According to English hymnologist J. Richard Watson, the hymn “is based on the Gospel accounts of the Resurrection (with a brief allusion to St. Thomas and doubt in verse 3), together with St. Paul’s commentary on it in I Corinthians 15.” This is especially evident in the use of the word “victory” in the refrain, reminiscent of I Corinthians 15:57: “But thanks be to God, which giveth us the victory through our Lord Jesus Christ.”

Stanza two almost quotes directly I Corinthians 15:55. The Scripture says, “O death, where is thy sting?

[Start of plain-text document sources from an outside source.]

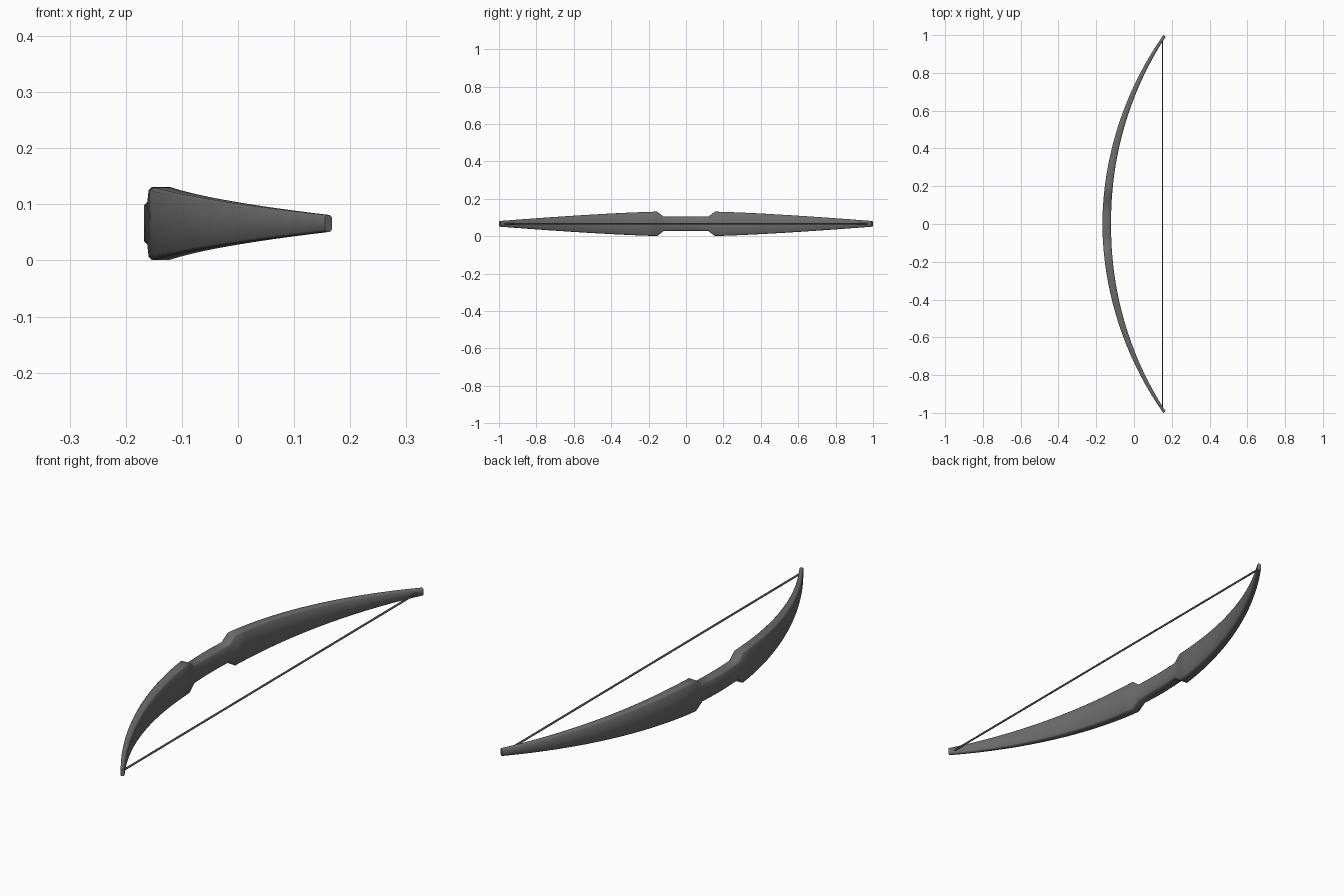
import bpy, bmesh, math

if "Cube" in bpy.data.objects:
    bpy.data.objects.remove(bpy.data.objects["Cube"])

R = 1.775            # radius of the bow's centreline
X0 = -0.1445         # centreline x at the grip
ZC = 0.066           # mid height
Y_TIP = 0.9955


def finish(obj, mat_name, shade, angle):
    mat = bpy.data.materials.new(mat_name)
    mat.diffuse_color = (shade, shade, shade, 1)
    mat.use_nodes = True
    mat.node_tree.nodes["Principled BSDF"].inputs["Base Color"].default_value = mat.diffuse_color
    obj.data.materials.append(mat)
    bpy.ops.object.select_all(action='DESELECT')
    bpy.context.view_layer.objects.active = obj
    obj.select_set(True)
    bpy.ops.object.shade_smooth_by_angle(angle=math.radians(angle))


def half_width(y):
    # narrow grip, quick flare, long taper to the tip
    if y <= 0.12:
        return 0.038
    if y <= 0.155:
        return 0.038 + 0.027 * (y - 0.12) / 0.035
    t = (y - 0.155) / (Y_TIP - 0.155)
    return 0.065 - 0.050 * t ** 1.3


def section(y):
    # chamfered rectangle square to the arc
    a = math.asin(y / R)
    t = abs(y) / Y_TIP
    h = 0.0230 - 0.0155 * t ** 1.3
    w = half_width(abs(y))
    c = 0.006 - 0.002 * t
    cx, cy = X0 + R * (1 - math.cos(a)), y
    nx, ny = -math.cos(a), math.sin(a)
    outline = [(h, w - c), (h - c, w), (c - h, w), (-h, w - c),
               (-h, c - w), (c - h, -w), (h - c, -w), (h, c - w)]
    return [(cx + nx * u, cy + ny * u, ZC + v) for u, v in outline]


# bow limbs and grip in one sweep
half = [0.06, 0.12, 0.155] + [0.155 + (Y_TIP - 0.155) * i / 16 for i in range(1, 17)]
stations = [-y for y in reversed(half)] + [0.0] + half
bm = bmesh.new()
rings = [[bm.verts.new(p) for p in section(y)] for y in stations]
for r0, r1 in zip(rings, rings[1:]):
    for i in range(8):
        j = (i + 1) % 8
        bm.faces.new((r0[i], r0[j], r1[j], r1[i]))
bm.faces.new(rings[0])
bm.faces.new(rings[-1])
bmesh.ops.recalc_face_normals(bm, faces=bm.faces[:])
mesh = bpy.data.meshes.new("bow_limbs")
bm.to_mesh(mesh)
bm.free()
bow = bpy.data.objects.new("bow_limbs", mesh)
bpy.context.collection.objects.link(bow)
finish(bow, "dark_grey", 0.15, 60)

# bowstring
bpy.ops.mesh.primitive_cylinder_add(vertices=10, radius=0.004, depth=1.96,
                                    location=(0.151, 0, ZC),
                                    rotation=(math.pi / 2, 0, 0))
string = bpy.context.object
string.name = "bowstring"
finish(string, "string_grey", 0.10, 50)
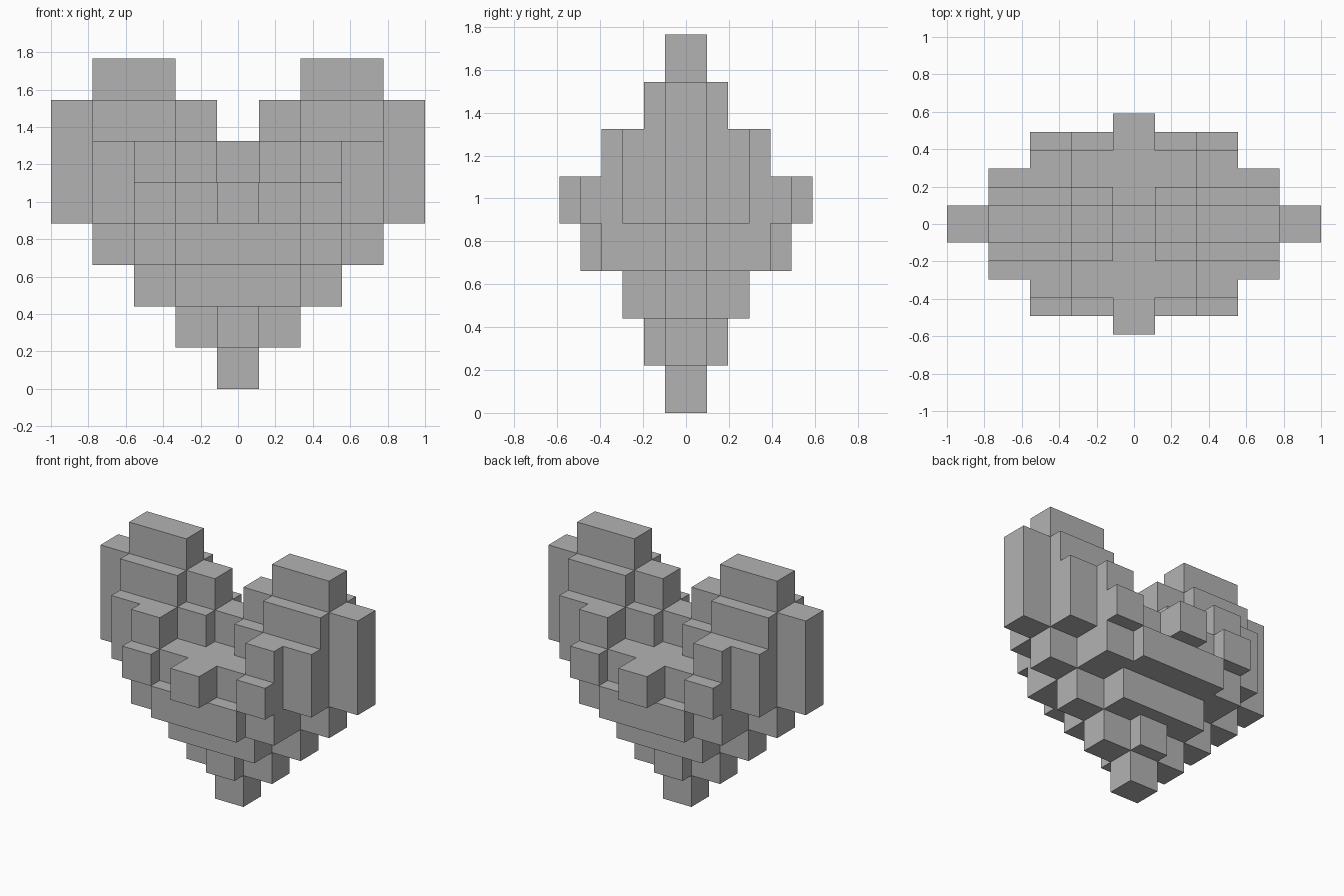
import bpy
import bmesh

cube = bpy.data.objects.get("Cube")
if cube:
    bpy.data.objects.remove(cube, do_unlink=True)

# Grey block material
grey = bpy.data.materials.new("stone_grey")
grey.use_nodes = True
colour = (0.45, 0.45, 0.45, 1)
grey.diffuse_color = colour
grey.node_tree.nodes["Principled BSDF"].inputs["Base Color"].default_value = colour

# Block width, half-depth step and layer height
STEP = (2 / 9, 0.0985, 0.2206)

# Half depth of each column, from the middle outwards, one row per layer upwards
LAYERS = [
    (1,),
    (2, 1),
    (3, 3, 1),
    (5, 5, 4, 1),
    (6, 4, 5, 3, 1),
    (1, 2, 4, 3, 1),
    (0, 1, 2, 2, 1),
    (0, 0, 1, 1),
]

# Filled cells, mirrored left to right and front to back
filled = set()
for layer, row in enumerate(LAYERS):
    for column, depth in enumerate(row):
        for side in (-1, 1):
            for slot in range(-depth, depth):
                filled.add((side * column, slot, layer))


def corner(x, y, z):
    """Position of a cell corner in the model."""
    return ((x - 0.5) * STEP[0], y * STEP[1], z * STEP[2])


# Outer skin: one quad wherever a filled cell meets an empty one
bm = bmesh.new()
for cell in sorted(filled):
    for axis in range(3):
        for end in (0, 1):
            beside = list(cell)
            beside[axis] += 2 * end - 1
            if tuple(beside) in filled:
                continue
            ring = []
            for u, v in ((0, 0), (1, 0), (1, 1), (0, 1)):
                point = list(cell)
                point[axis] += end
                point[(axis + 1) % 3] += u
                point[(axis + 2) % 3] += v
                ring.append(bm.verts.new(corner(*point)))
            bm.faces.new(ring if end else ring[::-1])

# Weld the quads and merge flat areas
bmesh.ops.remove_doubles(bm, verts=bm.verts[:], dist=0.001)
bmesh.ops.dissolve_limit(bm, angle_limit=0.01, verts=bm.verts[:], edges=bm.edges[:])

mesh = bpy.data.meshes.new("block_heart")
bm.to_mesh(mesh)
bm.free()
mesh.materials.append(grey)
heart = bpy.data.objects.new("block_heart", mesh)
bpy.context.collection.objects.link(heart)
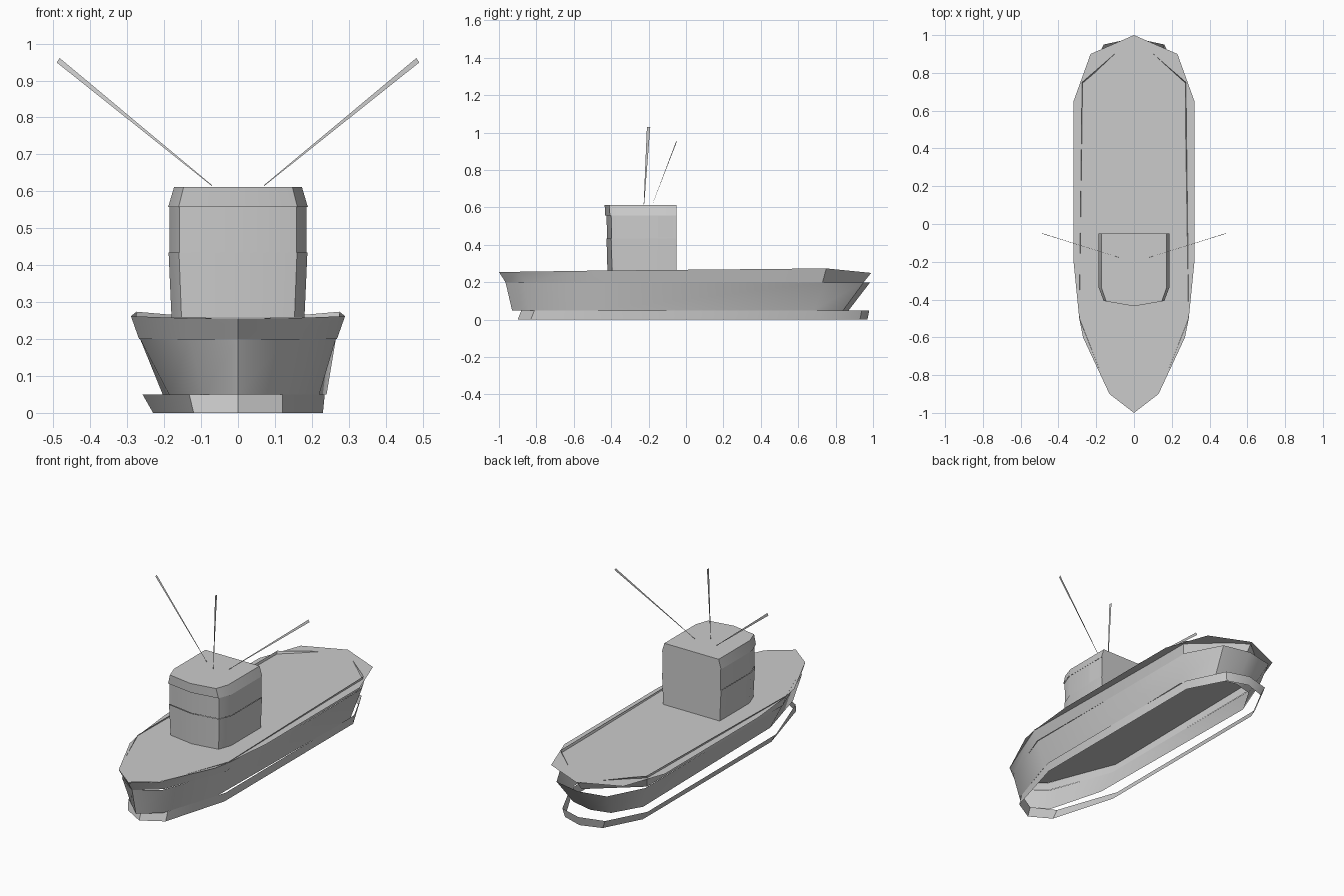
import bpy, bmesh
from mathutils import Vector

cube = bpy.data.objects.get("Cube")
if cube:
    bpy.data.objects.remove(cube)

grey = bpy.data.materials.new("light_grey")
grey.use_nodes = True
GREY = (0.6, 0.6, 0.6, 1)
grey.diffuse_color = GREY
grey.node_tree.nodes["Principled BSDF"].inputs["Base Color"].default_value = GREY


def finish(name, bm, smooth=False):
    mesh = bpy.data.meshes.new(name)
    bm.to_mesh(mesh)
    bm.free()
    mesh.materials.append(grey)
    obj = bpy.data.objects.new(name, mesh)
    bpy.context.collection.objects.link(obj)
    if smooth:
        bpy.ops.object.select_all(action='DESELECT')
        obj.select_set(True)
        bpy.context.view_layer.objects.active = obj
        bpy.ops.object.shade_smooth_by_angle(angle=0.7)
    return obj


def outline(half, left=1.0):
    """Mirror a bow-to-stern half outline; 'left' scales the -x side."""
    other = [(-x * left, y, z) for x, y, z in reversed(half) if x > 0]
    return list(half) + other


def level(points, z):
    return [(x, y, z) for x, y in points]


def loft(name, loops, cap=False):
    """Skin a stack of outlines, optionally closing the top."""
    bm = bmesh.new()
    rows = [[bm.verts.new(p) for p in loop] for loop in loops]
    n = len(rows[0])
    for low, high in zip(rows, rows[1:]):
        for i in range(n):
            j = (i + 1) % n
            bm.faces.new((low[i], low[j], high[j], high[i]))
    if cap:
        bm.faces.new(rows[-1])
    return finish(name, bm, True)


def sheet(name, points):
    bm = bmesh.new()
    bm.faces.new([bm.verts.new(p) for p in points])
    return finish(name, bm)


# Waterline strip, open above and below
strip_low = [(0, -.9), (.12, -.83), (.23, -.45), (.23, .72), (.12, .93), (0, .97)]
strip_top = [(0, -.88), (.12, -.81), (.235, -.45), (.235, .72), (.13, .94), (0, .98)]
loft("waterline_strip", [outline(level(strip_low, 0)),
                         outline(level(strip_top, .05), 1.1)])

# Hull sides
hull_low = [(0, -.93), (.11, -.84), (.22, -.5), (.24, .68), (.13, .84), (0, .87)]
hull_top = [(0, -.965), (.13, -.87), (.265, -.5), (.265, .75), (.16, .95), (0, .985)]
loft("hull", [outline(level(hull_low, .05), .85), outline(level(hull_top, .2))])

# Flared bulwark, slightly raised amidships
rail_low = [(0, -.965), (.13, -.86), (.268, -.5), (.262, .73), (0, .95)]
rail_top = [(0, -1, .255), (.13, -.9, .256), (.29, -.5, .262),
            (.275, .75, .274), (0, .99, .25)]
loft("bulwark", [outline(level(rail_low, .2)), outline(rail_top)])

# Flat deck and hatch
deck = [(0, -1), (.13, -.9), (.27, -.6), (.29, -.5), (.32, -.2),
        (.32, .65), (.23, .9), (0, 1)]
sheet("deck", outline(level(deck, .258)))
sheet("deck_hatch", level([(-.13, .14), (.13, .14), (.13, .63), (-.13, .63)], .261))


# Wheelhouse in stacked bands: lower walls, window band, roof band
def house(width, front, z):
    pts = [(0, front), (width * .85, front + .025), (width, front + .1),
           (width, -.05), (width * .5, -.05)]
    return outline(level(pts, z))


loft("wheelhouse_walls", [house(.18, -.42, .258), house(.188, -.425, .435)])
loft("window_band", [house(.186, -.422, .435), house(.186, -.425, .56)])
loft("wheelhouse_roof", [house(.189, -.432, .558), house(.173, -.435, .612)], True)

# Side window panes
for side, label in ((1, "left"), (-1, "right")):
    sheet("window_" + label, [(side * .19, y, z) for y, z in
                              ((-.15, .44), (-.07, .44), (-.07, .555), (-.15, .555))][::side])


# Antennas: flat upright blades widening to the tip
def antenna(name, base, tip, spread):
    base, tip, spread = Vector(base), Vector(tip), Vector(spread)
    sheet(name, [base - spread * .15, base + spread * .15, tip + spread, tip - spread])


for side, label in ((1, "left"), (-1, "right")):
    antenna("antenna_" + label, (side * .07, -.18, .615), (side * .487, -.05, .955),
            (side * -.004, 0, .006))
antenna("antenna_middle", (0, -.225, .615), (0, -.2, 1.03), (0, .009, 0))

O grave, where is thy victory?” Hoyle’s translation of the second stanza concludes, “death hath lost its sting.”

This hymn took on new life for me in August 2008 when I joined a group of United Methodist musicians in a teaching mission to Côte d’Ivoire, the newest (admitted formally to the denomination at the 2008 General Conference) and largest (nearly 700,000 members) of the denomination’s conference regions. Sponsored by the Global Praise Project of the General Board of Global Ministries, our group was charged to train a new generation of church musicians in Côte d’Ivoire.

As we concluded our time in this West African country, we realized that we were taught as much—if not more—by the African Christian musicians than we were teaching. One of the hymns that these United Methodists sang with great vigor was “A Toi la gloire, ô Ressuscité.” We heard it in two versions: the first was the classic Western hymn style; the second was a West African version complete with drums, electronic keyboards and guitars. Both were delightful.

It was a joy to see how this hymn has transcended not only time and cultures, but also continents to resonate with a vibrant Easter joy.

Dr. Hawn is professor of sacred music at Perkins School of Theology, SMU.

From https://www.umcdiscipleship.org/resources/history-of-hymns-easter-celebration-hymn-transcends-time-cultures-1Eas